I was back at Waterloo at mid-day and, to the relief of all the family, back on my way to join the family. Of course, there was some work to be done, some bags to pack and some other last minute stress. But, we made it.

—-

Back in Paris after the holidays and after a quick business trip to Switzerland, I then went to get a permanent passport. (BTW You can’t get two emergency passports in a row). This morning, I showed up a 8:50am to drop off my application. I was out by 9:10. Seems so weird to spend so little time doing bureaucratic things. Kind of got me thinking… I can only imagine this is the privilege of being a US citizen. But I have other frames of references of how Embassies/Consulates will treat their own citizens. Is it possible that US embassies have figured out how to run efficiently? Have people stopped lining up for visas to go visit the US? Whatever the reason, a good score on my account.

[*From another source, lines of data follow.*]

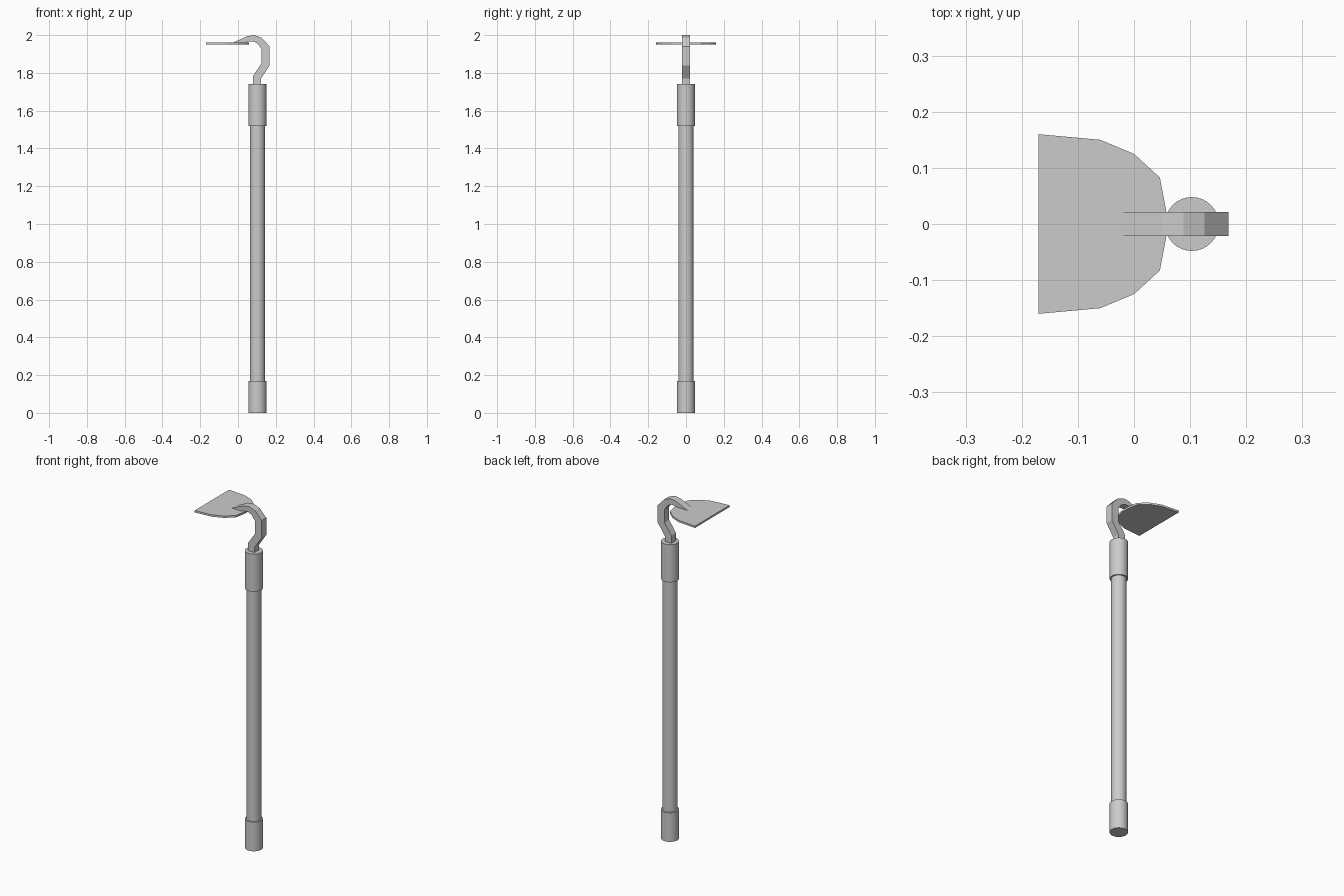
import bpy, bmesh, math

if "Cube" in bpy.data.objects:
    bpy.data.objects.remove(bpy.data.objects["Cube"])

HX = 0.103  # handle axis


def cylinder(name, r, z0, z1):
    bpy.ops.mesh.primitive_cylinder_add(vertices=32, radius=r, depth=z1 - z0,
                                        location=(HX, 0, (z0 + z1) / 2))
    ob = bpy.context.object
    ob.name = name
    bpy.ops.object.shade_smooth_by_angle(angle=math.radians(30))
    return ob


def extrude(name, pts, offset):
    """Extrude a closed 3D outline along an offset vector."""
    bm = bmesh.new()
    face = bm.faces.new([bm.verts.new(p) for p in pts])
    res = bmesh.ops.extrude_face_region(bm, geom=[face])
    verts = [g for g in res["geom"] if isinstance(g, bmesh.types.BMVert)]
    bmesh.ops.translate(bm, verts=verts, vec=offset)
    bmesh.ops.recalc_face_normals(bm, faces=bm.faces)
    me = bpy.data.meshes.new(name)
    bm.to_mesh(me)
    bm.free()
    ob = bpy.data.objects.new(name, me)
    bpy.context.collection.objects.link(ob)
    return ob


# Wooden shaft with end cap and socket collar
cylinder("handle", 0.04, 0.1, 1.6)
cylinder("end_cap", 0.048, 0.0, 0.17)
cylinder("socket_collar", 0.048, 1.52, 1.74)

# Gooseneck: side profile of the bent square bar, tapering onto the blade
outer = [(0.122, 1.70), (0.122, 1.77), (0.168, 1.84), (0.168, 1.94),
         (0.126, 1.985), (0.088, 2.0), (0.05, 1.995), (-0.025, 1.961)]
inner = [(0.025, 1.957), (0.055, 1.966), (0.078, 1.967), (0.103, 1.956),
         (0.124, 1.927), (0.124, 1.85), (0.08, 1.785), (0.08, 1.70)]
extrude("gooseneck", [(x, -0.0215, z) for x, z in outer + inner], (0, 0.043, 0))

# Flat blade: half outline mirrored across y
half = [(-0.17, 0.16), (-0.06, 0.15), (0.0, 0.125), (0.046, 0.083), (0.058, 0.02)]
outline = half + [(x, -y) for x, y in reversed(half)]
extrude("blade", [(x, y, 1.95) for x, y in outline], (0, 0, 0.011))
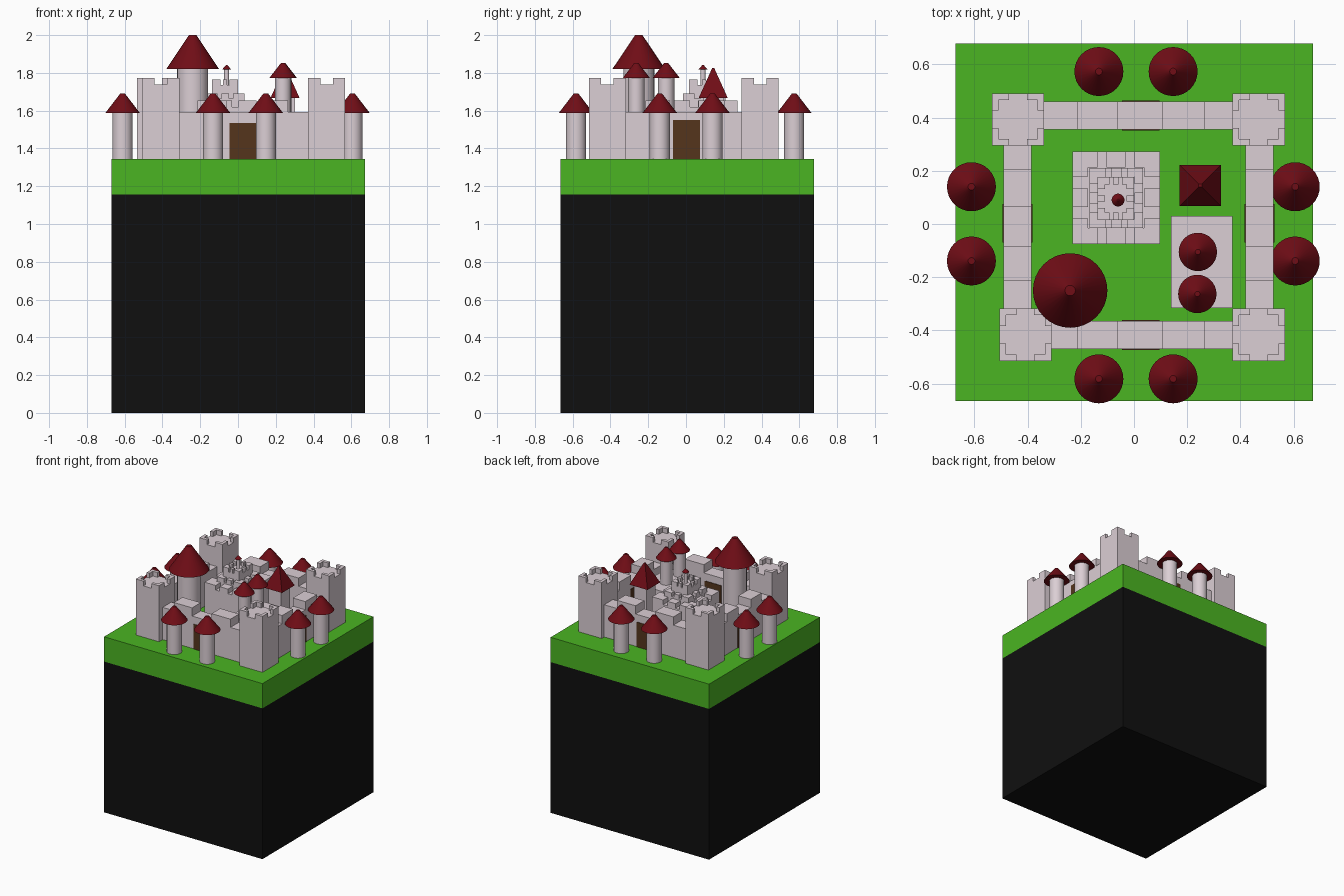
import bpy, bmesh, math
from mathutils import Matrix, Vector

if "Cube" in bpy.data.objects:
    bpy.data.objects.remove(bpy.data.objects["Cube"])

def material(name, rgb):
    m = bpy.data.materials.new(name)
    m.diffuse_color = (*rgb, 1)
    m.use_nodes = True
    m.node_tree.nodes["Principled BSDF"].inputs["Base Color"].default_value = m.diffuse_color
    return m

STONE = material("stone", (0.71, 0.62, 0.66))
RED = material("roof_red", (0.16, 0.004, 0.008))
GREEN = material("grass", (0.07, 0.46, 0.016))
BLACK = material("rock", (0.005, 0.005, 0.005))
BROWN = material("wood", (0.09, 0.035, 0.012))
G = 1.345  # ground level

def finish(name, bm, mat, smooth=False):
    bmesh.ops.recalc_face_normals(bm, faces=bm.faces)
    me = bpy.data.meshes.new(name)
    bm.to_mesh(me)
    bm.free()
    me.materials.append(mat)
    ob = bpy.data.objects.new(name, me)
    bpy.context.collection.objects.link(ob)
    if smooth:
        bpy.ops.object.select_all(action='DESELECT')
        ob.select_set(True)
        bpy.context.view_layer.objects.active = ob
        bpy.ops.object.shade_smooth_by_angle(angle=math.radians(35))
    return ob

def prism(bm, pts, offset):
    """Extrude a flat outline by an offset vector."""
    f = bm.faces.new([bm.verts.new(p) for p in pts])
    r = bmesh.ops.extrude_face_region(bm, geom=[f], use_keep_orig=True)
    vs = [v for v in r['geom'] if isinstance(v, bmesh.types.BMVert)]
    bmesh.ops.translate(bm, verts=vs, vec=Vector(offset))

def add_box(bm, x0, x1, y0, y1, z0, z1):
    prism(bm, [(x0, y0, z0), (x1, y0, z0), (x1, y1, z0), (x0, y1, z0)], (0, 0, z1 - z0))

def box(name, mat, *dims):
    bm = bmesh.new()
    add_box(bm, *dims)
    return finish(name, bm, mat)

def cone(name, mat, x, y, z0, z1, r0, r1, sides=32, turn=0, smooth=True):
    bm = bmesh.new()
    m = Matrix.Translation((x, y, (z0 + z1) / 2)) @ Matrix.Rotation(turn, 4, 'Z')
    bmesh.ops.create_cone(bm, cap_ends=True, segments=sides, radius1=r0, radius2=r1,
                          depth=z1 - z0, matrix=m)
    return finish(name, bm, mat, smooth)

def turret(name, x, y, base, eave, top, r, roof_r):
    cone(name + "_shaft", STONE, x, y, base, eave + 0.005, r, r)
    cone(name + "_roof", RED, x, y, eave, top, roof_r, roof_r * 0.14)

def battlement(name, x0, x1, y0, y1, z0, floor, top, t, corner, middle=0):
    """Square block with L-shaped corner merlons and optional middle merlons."""
    bm = bmesh.new()
    add_box(bm, x0, x1, y0, y1, z0, floor)
    cx, cy = (x0 + x1) / 2, (y0 + y1) / 2
    for x, sx in ((x0, 1), (x1, -1)):
        for y, sy in ((y0, 1), (y1, -1)):
            L = [(0, 0), (corner, 0), (corner, t), (t, t), (t, corner), (0, corner)]
            prism(bm, [(x + sx * a, y + sy * b, floor) for a, b in L], (0, 0, top - floor))
    if middle:
        h = middle / 2
        for y in (y0, y1 - t):
            add_box(bm, cx - h, cx + h, y, y + t, floor, top)
        for x in (x0, x1 - t):
            add_box(bm, x, x + t, cy - h, cy + h, floor, top)
    return finish(name, bm, STONE)

# Ground block
box("rock_base", BLACK, -0.67, 0.673, -0.665, 0.678, 0, 1.155)
box("grass_layer", GREEN, -0.67, 0.673, -0.665, 0.678, 1.155, G)

# Corner towers
for name, x, y in (("back_left", -0.436, 0.393), ("back_right", 0.469, 0.393),
                   ("front_left", -0.408, -0.416), ("front_right", 0.469, -0.416)):
    battlement(name + "_tower", x - 0.098, x + 0.098, y - 0.098, y + 0.098,
               G, 1.738, 1.774, 0.024, 0.065)

# Curtain walls: stepped profile along the wall, extruded through its thickness
def wall(name, along_x, start, end, steps, a, b):
    lo, hi = 1.592, 1.655
    s = [(start, G), (start, lo)]
    for p, q in steps:
        s += [(p, lo), (p, hi), (q, hi), (q, lo)]
    s += [(end, lo), (end, G)]
    bm = bmesh.new()
    if along_x:
        prism(bm, [(u, a, z) for u, z in s], (0, b - a, 0))
    else:
        prism(bm, [(a, u, z) for u, z in s], (b - a, 0, 0))
    finish(name, bm, STONE)

X_STEPS = ((-0.215, -0.06), (0.105, 0.265))
Y_STEPS = ((-0.215, -0.085), (0.065, 0.205))
wall("front_wall", True, -0.312, 0.372, X_STEPS, -0.47, -0.365)
wall("back_wall", True, -0.34, 0.372, X_STEPS, 0.355, 0.46)
wall("left_wall", False, -0.319, 0.296, Y_STEPS, -0.49, -0.385)
wall("right_wall", False, -0.319, 0.296, Y_STEPS, 0.42, 0.525)

# Gates passing through each wall
box("front_gate", BROWN, -0.045, 0.095, -0.474, -0.361, G, 1.535)
box("back_gate", BROWN, -0.045, 0.095, 0.351, 0.464, G, 1.535)
box("left_gate", BROWN, -0.494, -0.381, -0.07, 0.075, G, 1.55)
box("right_gate", BROWN, 0.416, 0.529, -0.07, 0.075, G, 1.55)

# Gate turrets
for i, (x, y) in enumerate(((-0.132, -0.582), (0.147, -0.582), (-0.132, 0.573), (0.147, 0.573),
                            (-0.611, -0.139), (-0.611, 0.14), (0.606, -0.139), (0.606, 0.14))):
    turret(f"gate_turret_{i}", x, y, G, 1.587, 1.69, 0.053, 0.092)

# Great tower
turret("great_tower", -0.24, -0.25, G, 1.82, 2.0, 0.082, 0.14)

# Tiered keep with spire
battlement("keep_lower", -0.232, 0.097, -0.075, 0.273, G, 1.62, 1.655, 0.06, 0.095, 0.07)
battlement("keep_middle", -0.168, 0.034, -0.015, 0.21, 1.61, 1.665, 1.692, 0.033, 0.06, 0.04)
battlement("keep_upper", -0.137, 0.0, 0.015, 0.176, 1.66, 1.735, 1.765, 0.028, 0.045, 0.022)
turret("keep_spire", -0.06, 0.09, 1.73, 1.818, 1.842, 0.013, 0.024)

# Hall with two turrets
box("hall", STONE, 0.14, 0.37, -0.315, 0.03, G, 1.58)
for i, (x, y) in enumerate(((0.24, -0.105), (0.238, -0.263))):
    turret(f"hall_turret_{i}", x, y, 1.57, 1.773, 1.853, 0.043, 0.072)

# Square tower with pyramid roof
box("square_tower", STONE, 0.195, 0.303, 0.09, 0.198, G, 1.67)
cone("square_tower_roof", RED, 0.249, 0.144, 1.667, 1.825, 0.109, 0.008, 4, math.pi / 4, False)
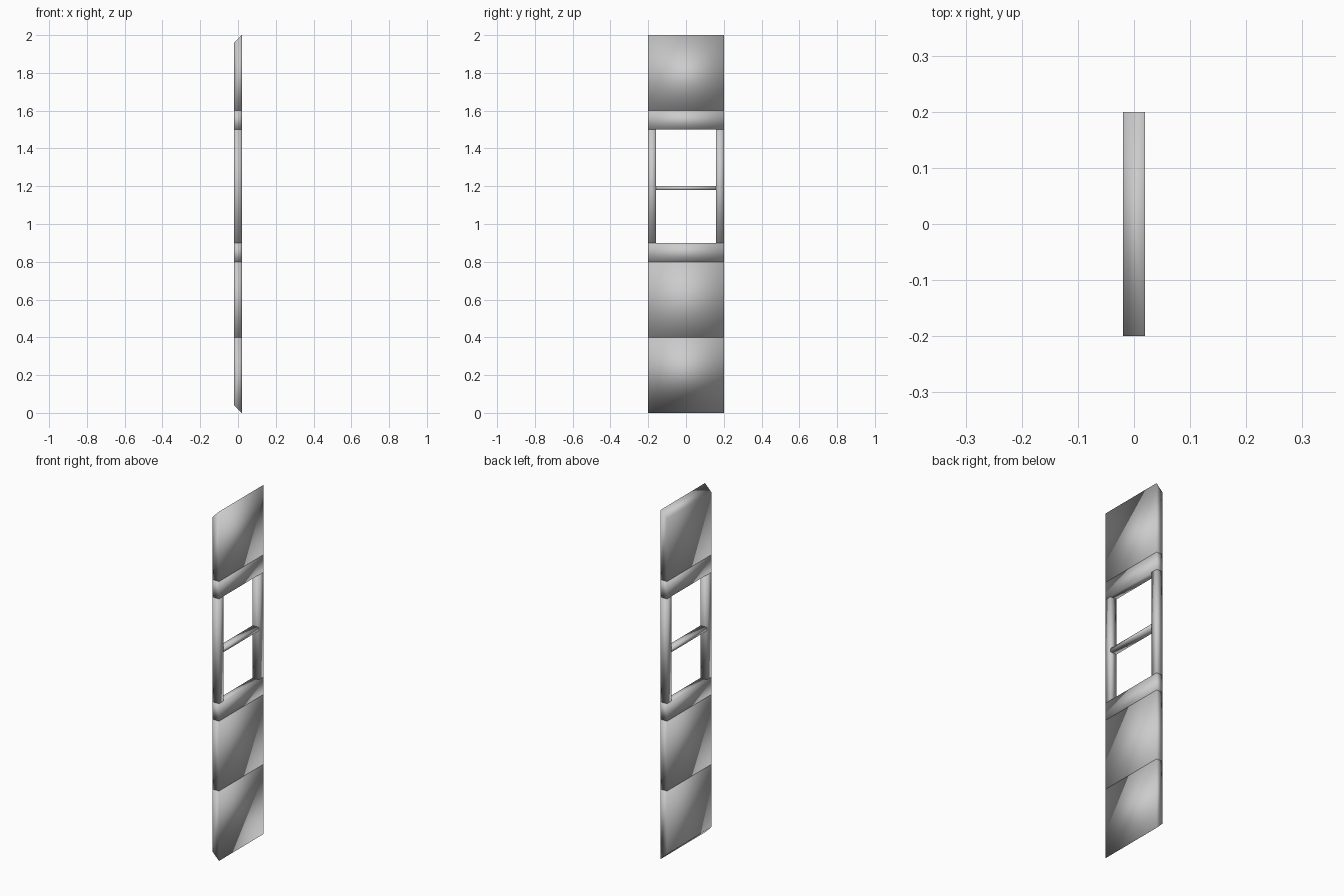
import bpy

if "Cube" in bpy.data.objects:
    bpy.data.objects.remove(bpy.data.objects["Cube"])

HALF_T = 0.02   # half thickness (x)
HALF_W = 0.2    # half width (y)


def block(name, y0, y1, z0, z1, cut_bottom=0.0, cut_top=0.0):
    """Block of full thickness; cuts mitre the end on the -x side."""
    profile = [(-HALF_T, z0 + cut_bottom), (HALF_T, z0),
               (HALF_T, z1), (-HALF_T, z1 - cut_top)]
    verts = [(x, y, z) for y in (y0, y1) for x, z in profile]
    faces = [(0, 1, 2, 3), (7, 6, 5, 4)]
    faces += [(i, i + 4, (i + 1) % 4 + 4, (i + 1) % 4) for i in range(4)]
    mesh = bpy.data.meshes.new(name)
    mesh.from_pydata(verts, [], faces)
    mesh.shade_smooth()   # soft shading across each block
    obj = bpy.data.objects.new(name, mesh)
    bpy.context.collection.objects.link(obj)
    return obj


# Solid panels, mitred at the outer ends
block("bottom_panel", -HALF_W, HALF_W, 0.0, 0.4, cut_bottom=0.04)
block("middle_panel", -HALF_W, HALF_W, 0.4, 0.8)
block("top_panel", -HALF_W, HALF_W, 1.6, 2.0, cut_top=0.04)

# Window frame rails
block("lower_rail", -HALF_W, HALF_W, 0.8, 0.9)
block("upper_rail", -HALF_W, HALF_W, 1.5, 1.6)

# Window frame stiles
block("front_stile", -HALF_W, -0.16, 0.9, 1.5)
block("back_stile", 0.16, HALF_W, 0.9, 1.5)

# Thin crossbar in the opening
block("crossbar", -0.16, 0.16, 1.18, 1.2)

And in yet another bonus: The US Embassy called me up later today to ask if I wanted to add a suffix “2nd” to my name, as that was what appears on my birth certificate and it had been omitted in my passport application form. It’s true that I have not had that “II” or “2nd” on my passport for all my adult life. But considering the ‘discovery’ (ongoing book) of my grandfather, after whom I was named and who died as a Japanese POW in 1944, I told the woman that I would indeed be glad to add the suffix. I am proud to be NMD II. My step-grandfather, Kenn Hinks, who married my widowed grandmother and was a remarkable man in his own right, always used to write to me with “II” behind my name on the envelope. An elegant gesture. In a touch of serendipity, this is an official rebirth of the notion of the II in my name.

The bad news, and just in case you needed another reason not to lose your passport: Every time I enter the US, for probably the rest of my travelling life, I will be stopped at the US Customs & Immigration and made to pass a second scrutiny of my passport to ensure that it is not a forgery or the lost passport in re-circulation. Might as well always check through baggage because I will have a minimum of 10 extra minutes to wait for the extra security check.

P.S. Anyone find my old, cancelled passport, please send it on to me!